Segment Start: Task inputs

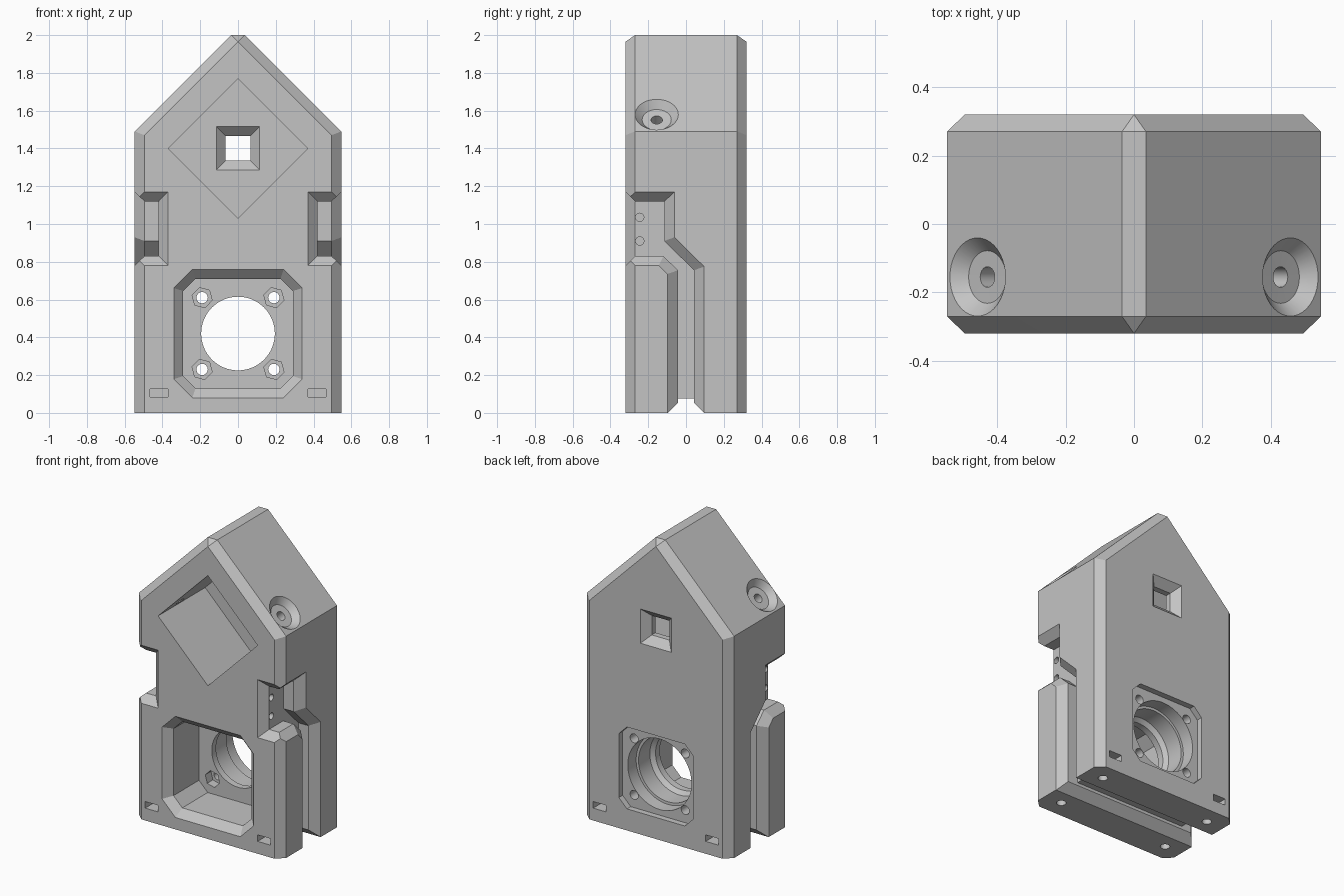
import bpy, bmesh, math
from mathutils import Vector

if "Cube" in bpy.data.objects:
    bpy.data.objects.remove(bpy.data.objects["Cube"])

grey = bpy.data.materials.new("plain grey")
grey.use_nodes = True
grey.diffuse_color = (0.55, 0.55, 0.55, 1)
grey.node_tree.nodes["Principled BSDF"].inputs["Base Color"].default_value = grey.diffuse_color


def make(bm, name):
    bmesh.ops.recalc_face_normals(bm, faces=bm.faces)
    mesh = bpy.data.meshes.new(name)
    bm.to_mesh(mesh)
    bm.free()
    mesh.materials.append(grey)
    ob = bpy.data.objects.new(name, mesh)
    bpy.context.collection.objects.link(ob)
    return ob


def loft(loops, name):
    """Closed solid through matching loops of points."""
    bm = bmesh.new()
    rows = [[bm.verts.new(p) for p in loop] for loop in loops]
    for a, b in zip(rows, rows[1:]):
        for i in range(len(a)):
            j = (i + 1) % len(a)
            bm.faces.new((a[i], a[j], b[j], b[i]))
    bm.faces.new(rows[0])
    bm.faces.new(rows[-1])
    return make(bm, name)


def ring(centre, axis, r, n, phase=0.0):
    q = Vector(axis).to_track_quat('Z', 'Y')
    angles = [phase + math.tau * i / n for i in range(n)]
    return [Vector(centre) + q @ Vector((r * math.cos(a), r * math.sin(a), 0)) for a in angles]


def turned(start, axis, steps, name, n=32, phase=0.0):
    """Turned solid; steps are (distance along axis, radius)."""
    axis = Vector(axis).normalized()
    return loft([ring(Vector(start) + axis * d, axis, r, n, phase) for d, r in steps], name)


def octagon(y, half, corner, zc):
    k = half - corner
    pts = [(half, -k), (half, k), (k, half), (-k, half),
           (-half, k), (-half, -k), (-k, -half), (k, -half)]
    return [(x, y, zc + z) for x, z in pts]


def box_loop(y, x0, x1, z0, z1):
    return [(x0, y, z0), (x1, y, z0), (x1, y, z1), (x0, y, z1)]


# House-shaped body with chamfered front and back outlines
outer = [(0.547, 0), (0.547, 1.49), (0.035, 2), (-0.035, 2), (-0.547, 1.49), (-0.547, 0)]
inner = [(0.495, 0), (0.495, 1.47), (0, 1.965), (-0.495, 1.47), (-0.495, 0)]
bm = bmesh.new()
for y, outline in ((0.27, outer), (0.32, inner)):
    for x, z in outline:
        for s in (-1, 1):
            bm.verts.new((x, s * y, z))
bmesh.ops.convex_hull(bm, input=bm.verts)
bmesh.ops.dissolve_limit(bm, angle_limit=0.01, verts=bm.verts, edges=bm.edges)
body = make(bm, "house_body")

cutters = []
add = cutters.append

# Motor pocket in the front, stepped bore and shallow recess in the back
ZC = 0.42
add(loft([octagon(-0.34, 0.36, 0.112, ZC), octagon(-0.27, 0.29, 0.065, ZC),
          octagon(0, 0.29, 0.065, ZC)], "front_pocket"))
add(turned((0, 0, ZC), (0, 1, 0), [(-0.05, 0.195), (0.045, 0.195), (0.07, 0.22), (0.19, 0.22),
                                   (0.191, 0.237), (0.36, 0.237)], "bore", 64))
add(loft([octagon(0.28, 0.275, 0.06, ZC), octagon(0.36, 0.275, 0.06, ZC)], "back_recess"))
for sx in (-1, 1):
    for sz in (-1, 1):
        p = (sx * 0.19, 0, ZC + sz * 0.19)
        add(turned(p, (0, 1, 0), [(-0.03, 0.055), (0.06, 0.055)], "nut_pocket", 6, 0.26))
        add(turned(p, (0, 1, 0), [(-0.04, 0.03), (0.4, 0.03)], "motor_screw_hole", 24))

# Deep diamond socket with a square window through its back wall
ZD = 1.40
add(loft([ring((0, y, ZD), (0, 1, 0), 0.37, 4) for y in (-0.4, 0.18)], "diamond_socket"))
window = [(0.16, 0.135), (0.23, 0.065), (0.27, 0.065), (0.34, 0.135)]
add(loft([box_loop(y, -h, h, ZD - h, ZD + h) for y, h in window], "window"))

# Slot along the underside with a flared mouth
slot = [(-0.117, -0.02), (0.117, -0.02), (0.042, 0.055), (0.042, 0.075), (-0.042, 0.075), (-0.042, 0.055)]
add(loft([[(x, y, z) for y, z in slot] for x in (-0.7, 0.7)], "underside_slot"))

# Side channel path: mouth outline and narrower inner outline
mouth = [(-0.4, 1.17), (-0.06, 1.17), (-0.06, 0.93), (0.097, 0.775), (0.097, -0.1),
         (-0.1, -0.1), (-0.1, 0.735), (-0.145, 0.78), (-0.4, 0.78)]
core = [(-0.4, 1.12), (-0.115, 1.12), (-0.115, 0.91), (0.042, 0.755), (0.042, -0.1),
        (-0.042, -0.1), (-0.042, 0.755), (-0.12, 0.83), (-0.4, 0.83)]
for s in (-1, 1):
    add(loft([[(s * x, y, z) for y, z in outline] for x, outline in
              ((0.42, core), (0.495, core), (0.548, mouth), (0.7, mouth))], "side_channel"))
    add(loft([box_loop(-0.34, s * 0.35, s * 0.7, 0.76, 1.19), box_loop(-0.27, s * 0.42, s * 0.7, 0.83, 1.12),
              box_loop(-0.2, s * 0.42, s * 0.7, 0.83, 1.12)], "channel_front_flare"))
    for z in (0.91, 1.035):
        add(turned((s * 0.5, -0.245, z), (-s, 0, 0), [(0, 0.022), (0.22, 0.022)], "side_hole", 20))
    # Countersunk screw hole in each roof slope
    add(turned((s * 0.4575, -0.155, 1.58), (-s, 0, -1),
               [(-0.03, 0.1435), (0.04, 0.077), (0.041, 0.03), (0.24, 0.03)], "roof_screw_hole", 40))
    # Foot screw holes and the nut slots that cross them
    for t in (-1, 1):
        add(turned((s * 0.418, t * 0.2, -0.05), (0, 0, 1), [(0, 0.03), (0.25, 0.03)], "foot_hole", 24))
        add(loft([box_loop(t * y, s * 0.37, s * 0.466, 0.083, 0.127) for y in (0.15, 0.4)], "nut_slot"))

# Carve every cutter out of the body
bpy.context.view_layer.objects.active = body
for cutter in cutters:
    cutter.hide_render = True
    mod = body.modifiers.new(cutter.name, 'BOOLEAN')
    mod.operation = 'DIFFERENCE'
    mod.solver = 'EXACT'
    mod.object = cutter
    bpy.ops.object.modifier_apply(modifier=mod.name)
    bpy.data.objects.remove(cutter)

bpy.ops.object.select_all(action='DESELECT')
body.select_set(True)
bpy.ops.object.shade_smooth_by_angle(angle=math.radians(25))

Segment End: Task inputs

Repeat all the material above exactly, apart from the pictures.

# Result:
import bpy, bmesh, math
from mathutils import Vector

if "Cube" in bpy.data.objects:
    bpy.data.objects.remove(bpy.data.objects["Cube"])

grey = bpy.data.materials.new("plain grey")
grey.use_nodes = True
grey.diffuse_color = (0.55, 0.55, 0.55, 1)
grey.node_tree.nodes["Principled BSDF"].inputs["Base Color"].default_value = grey.diffuse_color


def make(bm, name):
    bmesh.ops.recalc_face_normals(bm, faces=bm.faces)
    mesh = bpy.data.meshes.new(name)
    bm.to_mesh(mesh)
    bm.free()
    mesh.materials.append(grey)
    ob = bpy.data.objects.new(name, mesh)
    bpy.context.collection.objects.link(ob)
    return ob


def loft(loops, name):
    """Closed solid through matching loops of points."""
    bm = bmesh.new()
    rows = [[bm.verts.new(p) for p in loop] for loop in loops]
    for a, b in zip(rows, rows[1:]):
        for i in range(len(a)):
            j = (i + 1) % len(a)
            bm.faces.new((a[i], a[j], b[j], b[i]))
    bm.faces.new(rows[0])
    bm.faces.new(rows[-1])
    return make(bm, name)


def ring(centre, axis, r, n, phase=0.0):
    q = Vector(axis).to_track_quat('Z', 'Y')
    angles = [phase + math.tau * i / n for i in range(n)]
    return [Vector(centre) + q @ Vector((r * math.cos(a), r * math.sin(a), 0)) for a in angles]


def turned(start, axis, steps, name, n=32, phase=0.0):
    """Turned solid; steps are (distance along axis, radius)."""
    axis = Vector(axis).normalized()
    return loft([ring(Vector(start) + axis * d, axis, r, n, phase) for d, r in steps], name)


def octagon(y, half, corner, zc):
    k = half - corner
    pts = [(half, -k), (half, k), (k, half), (-k, half),
           (-half, k), (-half, -k), (-k, -half), (k, -half)]
    return [(x, y, zc + z) for x, z in pts]


def box_loop(y, x0, x1, z0, z1):
    return [(x0, y, z0), (x1, y, z0), (x1, y, z1), (x0, y, z1)]


# House-shaped body with chamfered front and back outlines
outer = [(0.547, 0), (0.547, 1.49), (0.035, 2), (-0.035, 2), (-0.547, 1.49), (-0.547, 0)]
inner = [(0.495, 0), (0.495, 1.47), (0, 1.965), (-0.495, 1.47), (-0.495, 0)]
bm = bmesh.new()
for y, outline in ((0.27, outer), (0.32, inner)):
    for x, z in outline:
        for s in (-1, 1):
            bm.verts.new((x, s * y, z))
bmesh.ops.convex_hull(bm, input=bm.verts)
bmesh.ops.dissolve_limit(bm, angle_limit=0.01, verts=bm.verts, edges=bm.edges)
body = make(bm, "house_body")

cutters = []
add = cutters.append

# Motor pocket in the front, stepped bore and shallow recess in the back
ZC = 0.42
add(loft([octagon(-0.34, 0.36, 0.112, ZC), octagon(-0.27, 0.29, 0.065, ZC),
          octagon(0, 0.29, 0.065, ZC)], "front_pocket"))
add(turned((0, 0, ZC), (0, 1, 0), [(-0.05, 0.195), (0.045, 0.195), (0.07, 0.22), (0.19, 0.22),
                                   (0.191, 0.237), (0.36, 0.237)], "bore", 64))
add(loft([octagon(0.28, 0.275, 0.06, ZC), octagon(0.36, 0.275, 0.06, ZC)], "back_recess"))
for sx in (-1, 1):
    for sz in (-1, 1):
        p = (sx * 0.19, 0, ZC + sz * 0.19)
        add(turned(p, (0, 1, 0), [(-0.03, 0.055), (0.06, 0.055)], "nut_pocket", 6, 0.26))
        add(turned(p, (0, 1, 0), [(-0.04, 0.03), (0.4, 0.03)], "motor_screw_hole", 24))

# Deep diamond socket with a square window through its back wall
ZD = 1.40
add(loft([ring((0, y, ZD), (0, 1, 0), 0.37, 4) for y in (-0.4, 0.18)], "diamond_socket"))
window = [(0.16, 0.135), (0.23, 0.065), (0.27, 0.065), (0.34, 0.135)]
add(loft([box_loop(y, -h, h, ZD - h, ZD + h) for y, h in window], "window"))

# Slot along the underside with a flared mouth
slot = [(-0.117, -0.02), (0.117, -0.02), (0.042, 0.055), (0.042, 0.075), (-0.042, 0.075), (-0.042, 0.055)]
add(loft([[(x, y, z) for y, z in slot] for x in (-0.7, 0.7)], "underside_slot"))

# Side channel path: mouth outline and narrower inner outline
mouth = [(-0.4, 1.17), (-0.06, 1.17), (-0.06, 0.93), (0.097, 0.775), (0.097, -0.1),
         (-0.1, -0.1), (-0.1, 0.735), (-0.145, 0.78), (-0.4, 0.78)]
core = [(-0.4, 1.12), (-0.115, 1.12), (-0.115, 0.91), (0.042, 0.755), (0.042, -0.1),
        (-0.042, -0.1), (-0.042, 0.755), (-0.12, 0.83), (-0.4, 0.83)]
for s in (-1, 1):
    add(loft([[(s * x, y, z) for y, z in outline] for x, outline in
              ((0.42, core), (0.495, core), (0.548, mouth), (0.7, mouth))], "side_channel"))
    add(loft([box_loop(-0.34, s * 0.35, s * 0.7, 0.76, 1.19), box_loop(-0.27, s * 0.42, s * 0.7, 0.83, 1.12),
              box_loop(-0.2, s * 0.42, s * 0.7, 0.83, 1.12)], "channel_front_flare"))
    for z in (0.91, 1.035):
        add(turned((s * 0.5, -0.245, z), (-s, 0, 0), [(0, 0.022), (0.22, 0.022)], "side_hole", 20))
    # Countersunk screw hole in each roof slope
    add(turned((s * 0.4575, -0.155, 1.58), (-s, 0, -1),
               [(-0.03, 0.1435), (0.04, 0.077), (0.041, 0.03), (0.24, 0.03)], "roof_screw_hole", 40))
    # Foot screw holes and the nut slots that cross them
    for t in (-1, 1):
        add(turned((s * 0.418, t * 0.2, -0.05), (0, 0, 1), [(0, 0.03), (0.25, 0.03)], "foot_hole", 24))
        add(loft([box_loop(t * y, s * 0.37, s * 0.466, 0.083, 0.127) for y in (0.15, 0.4)], "nut_slot"))

# Carve every cutter out of the body
bpy.context.view_layer.objects.active = body
for cutter in cutters:
    cutter.hide_render = True
    mod = body.modifiers.new(cutter.name, 'BOOLEAN')
    mod.operation = 'DIFFERENCE'
    mod.solver = 'EXACT'
    mod.object = cutter
    bpy.ops.object.modifier_apply(modifier=mod.name)
    bpy.data.objects.remove(cutter)

bpy.ops.object.select_all(action='DESELECT')
body.select_set(True)
bpy.ops.object.shade_smooth_by_angle(angle=math.radians(25))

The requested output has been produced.